What you will do: Your answer must restate each entry below word for word, with no pictures in it.

Stored data
━━━━━━

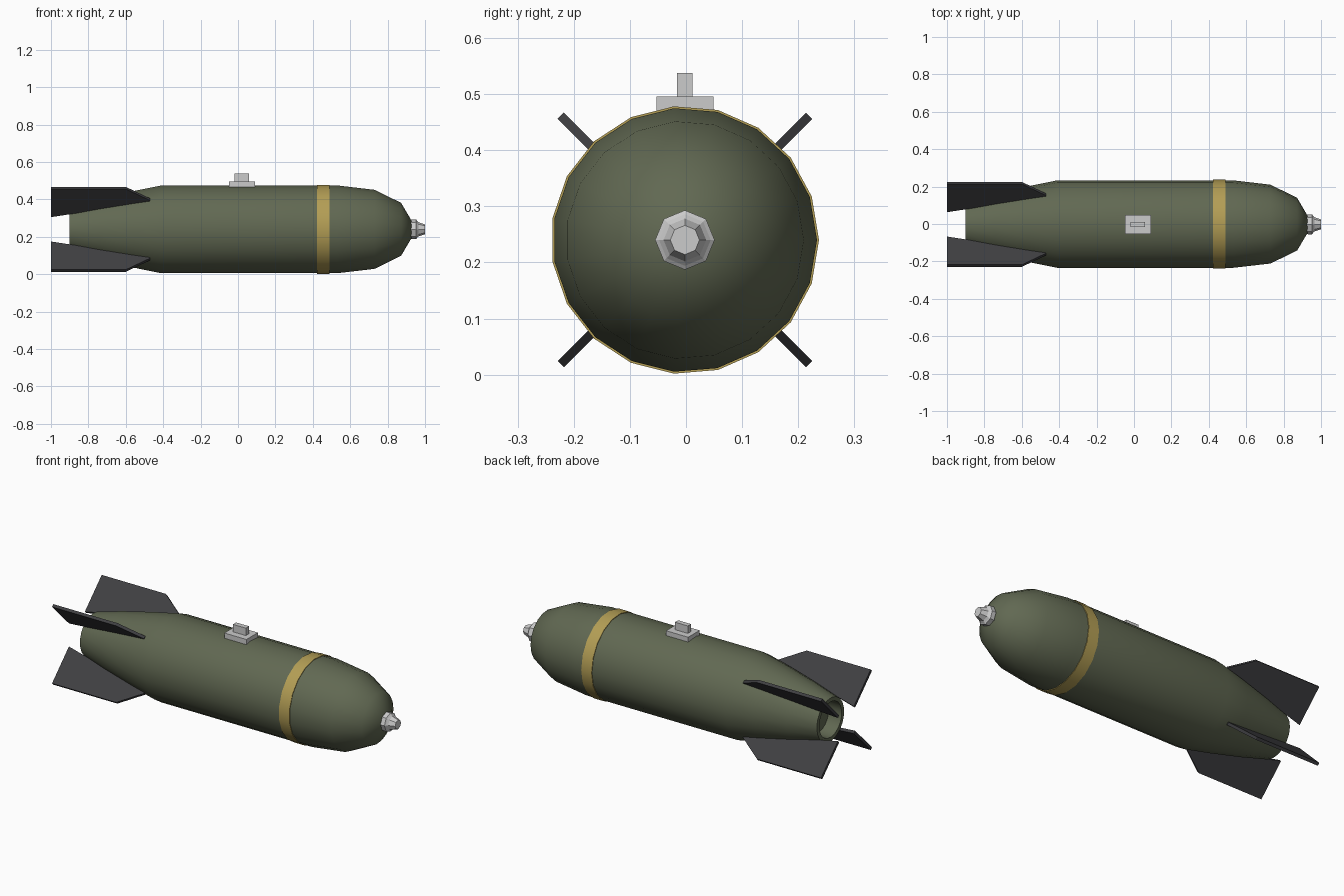
import bpy, bmesh, math

if "Cube" in bpy.data.objects:
    bpy.data.objects.remove(bpy.data.objects["Cube"])

CY, CZ = -0.002, 0.24   # long axis of the bomb


def material(name, rgb):
    m = bpy.data.materials.new(name)
    m.diffuse_color = (*rgb, 1)
    m.use_nodes = True
    m.node_tree.nodes["Principled BSDF"].inputs["Base Color"].default_value = m.diffuse_color
    return m


olive = material("olive_paint", (0.12, 0.14, 0.085))
yellow = material("yellow_paint", (0.45, 0.34, 0.09))
dark = material("dark_metal", (0.05, 0.05, 0.055))


def finish(bm, name, mat=None, smooth=None):
    bmesh.ops.recalc_face_normals(bm, faces=bm.faces)
    me = bpy.data.meshes.new(name)
    bm.to_mesh(me)
    bm.free()
    ob = bpy.data.objects.new(name, me)
    bpy.context.collection.objects.link(ob)
    if mat:
        me.materials.append(mat)
    if smooth:
        bpy.ops.object.select_all(action='DESELECT')
        ob.select_set(True)
        bpy.context.view_layer.objects.active = ob
        bpy.ops.object.shade_smooth_by_angle(angle=math.radians(smooth))
    return ob


def lathe(name, profile, sides, mat=None, smooth=None, closed=False):
    """Revolve (x, radius) points about the long axis."""
    bm = bmesh.new()
    rings = []
    for x, r in profile:
        rings.append([bm.verts.new((x, CY + r * math.cos(a), CZ + r * math.sin(a)))
                      for a in (2 * math.pi * i / sides for i in range(sides))])
    pairs = list(zip(rings, rings[1:]))
    if closed:
        pairs.append((rings[-1], rings[0]))
    for p, q in pairs:
        for i in range(sides):
            j = (i + 1) % sides
            bm.faces.new((p[i], p[j], q[j], q[i]))
    if not closed:
        bm.faces.new(rings[0])
        bm.faces.new(rings[-1])
    return finish(bm, name, mat, smooth)


def box(name, lo, hi):
    bm = bmesh.new()
    bmesh.ops.create_cube(bm, size=1)
    for v in bm.verts:
        v.co = [(a + b) / 2 + c * (b - a) for a, b, c in zip(lo, hi, v.co)]
    return finish(bm, name)


# Body with recessed tail opening
lathe("body", [(-0.82, 0.10), (-0.90, 0.10), (-0.90, 0.122), (-0.74, 0.164),
               (-0.56, 0.205), (-0.41, 0.2355), (0.53, 0.2355), (0.73, 0.212),
               (0.872, 0.142), (0.927, 0.048)], 19, olive, 40)

# Painted band
lathe("band", [(0.423, 0.23), (0.423, 0.239), (0.488, 0.239), (0.488, 0.23)],
      19, yellow, 40, closed=True)

# Nose fuse
lathe("nose_fuse", [(0.91, 0.045), (0.93, 0.053), (0.952, 0.053), (0.957, 0.046),
                    (0.965, 0.038), (1.0, 0.026)], 8)

# Four diagonal tail fins
FIN = [(-0.47, 0.215), (-0.47, 0.226), (-0.60, 0.313), (-1.0, 0.313), (-1.0, 0.10)]
for k in range(4):
    a = math.radians(45 + 90 * k)
    c, s = math.cos(a), math.sin(a)
    bm = bmesh.new()
    sides = [[bm.verts.new((x, CY + r * c - t * s, CZ + r * s + t * c)) for x, r in FIN]
             for t in (-0.008, 0.008)]
    for f in sides:
        bm.faces.new(f)
    for i in range(len(FIN)):
        j = (i + 1) % len(FIN)
        bm.faces.new((sides[0][i], sides[0][j], sides[1][j], sides[1][i]))
    finish(bm, f"tail_fin_{k + 1}", dark)

# Hanging lug
box("lug_base", (-0.048, CY - 0.051, 0.465), (0.09, CY + 0.051, 0.496))
box("lug_post", (-0.02, CY - 0.014, 0.49), (0.06, CY + 0.014, 0.538))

━━━━━━

Exercise result:
import bpy, bmesh, math

if "Cube" in bpy.data.objects:
    bpy.data.objects.remove(bpy.data.objects["Cube"])

CY, CZ = -0.002, 0.24   # long axis of the bomb


def material(name, rgb):
    m = bpy.data.materials.new(name)
    m.diffuse_color = (*rgb, 1)
    m.use_nodes = True
    m.node_tree.nodes["Principled BSDF"].inputs["Base Color"].default_value = m.diffuse_color
    return m


olive = material("olive_paint", (0.12, 0.14, 0.085))
yellow = material("yellow_paint", (0.45, 0.34, 0.09))
dark = material("dark_metal", (0.05, 0.05, 0.055))


def finish(bm, name, mat=None, smooth=None):
    bmesh.ops.recalc_face_normals(bm, faces=bm.faces)
    me = bpy.data.meshes.new(name)
    bm.to_mesh(me)
    bm.free()
    ob = bpy.data.objects.new(name, me)
    bpy.context.collection.objects.link(ob)
    if mat:
        me.materials.append(mat)
    if smooth:
        bpy.ops.object.select_all(action='DESELECT')
        ob.select_set(True)
        bpy.context.view_layer.objects.active = ob
        bpy.ops.object.shade_smooth_by_angle(angle=math.radians(smooth))
    return ob


def lathe(name, profile, sides, mat=None, smooth=None, closed=False):
    """Revolve (x, radius) points about the long axis."""
    bm = bmesh.new()
    rings = []
    for x, r in profile:
        rings.append([bm.verts.new((x, CY + r * math.cos(a), CZ + r * math.sin(a)))
                      for a in (2 * math.pi * i / sides for i in range(sides))])
    pairs = list(zip(rings, rings[1:]))
    if closed:
        pairs.append((rings[-1], rings[0]))
    for p, q in pairs:
        for i in range(sides):
            j = (i + 1) % sides
            bm.faces.new((p[i], p[j], q[j], q[i]))
    if not closed:
        bm.faces.new(rings[0])
        bm.faces.new(rings[-1])
    return finish(bm, name, mat, smooth)


def box(name, lo, hi):
    bm = bmesh.new()
    bmesh.ops.create_cube(bm, size=1)
    for v in bm.verts:
        v.co = [(a + b) / 2 + c * (b - a) for a, b, c in zip(lo, hi, v.co)]
    return finish(bm, name)


# Body with recessed tail opening
lathe("body", [(-0.82, 0.10), (-0.90, 0.10), (-0.90, 0.122), (-0.74, 0.164),
               (-0.56, 0.205), (-0.41, 0.2355), (0.53, 0.2355), (0.73, 0.212),
               (0.872, 0.142), (0.927, 0.048)], 19, olive, 40)

# Painted band
lathe("band", [(0.423, 0.23), (0.423, 0.239), (0.488, 0.239), (0.488, 0.23)],
      19, yellow, 40, closed=True)

# Nose fuse
lathe("nose_fuse", [(0.91, 0.045), (0.93, 0.053), (0.952, 0.053), (0.957, 0.046),
                    (0.965, 0.038), (1.0, 0.026)], 8)

# Four diagonal tail fins
FIN = [(-0.47, 0.215), (-0.47, 0.226), (-0.60, 0.313), (-1.0, 0.313), (-1.0, 0.10)]
for k in range(4):
    a = math.radians(45 + 90 * k)
    c, s = math.cos(a), math.sin(a)
    bm = bmesh.new()
    sides = [[bm.verts.new((x, CY + r * c - t * s, CZ + r * s + t * c)) for x, r in FIN]
             for t in (-0.008, 0.008)]
    for f in sides:
        bm.faces.new(f)
    for i in range(len(FIN)):
        j = (i + 1) % len(FIN)
        bm.faces.new((sides[0][i], sides[0][j], sides[1][j], sides[1][i]))
    finish(bm, f"tail_fin_{k + 1}", dark)

# Hanging lug
box("lug_base", (-0.048, CY - 0.051, 0.465), (0.09, CY + 0.051, 0.496))
box("lug_post", (-0.02, CY - 0.014, 0.49), (0.06, CY + 0.014, 0.538))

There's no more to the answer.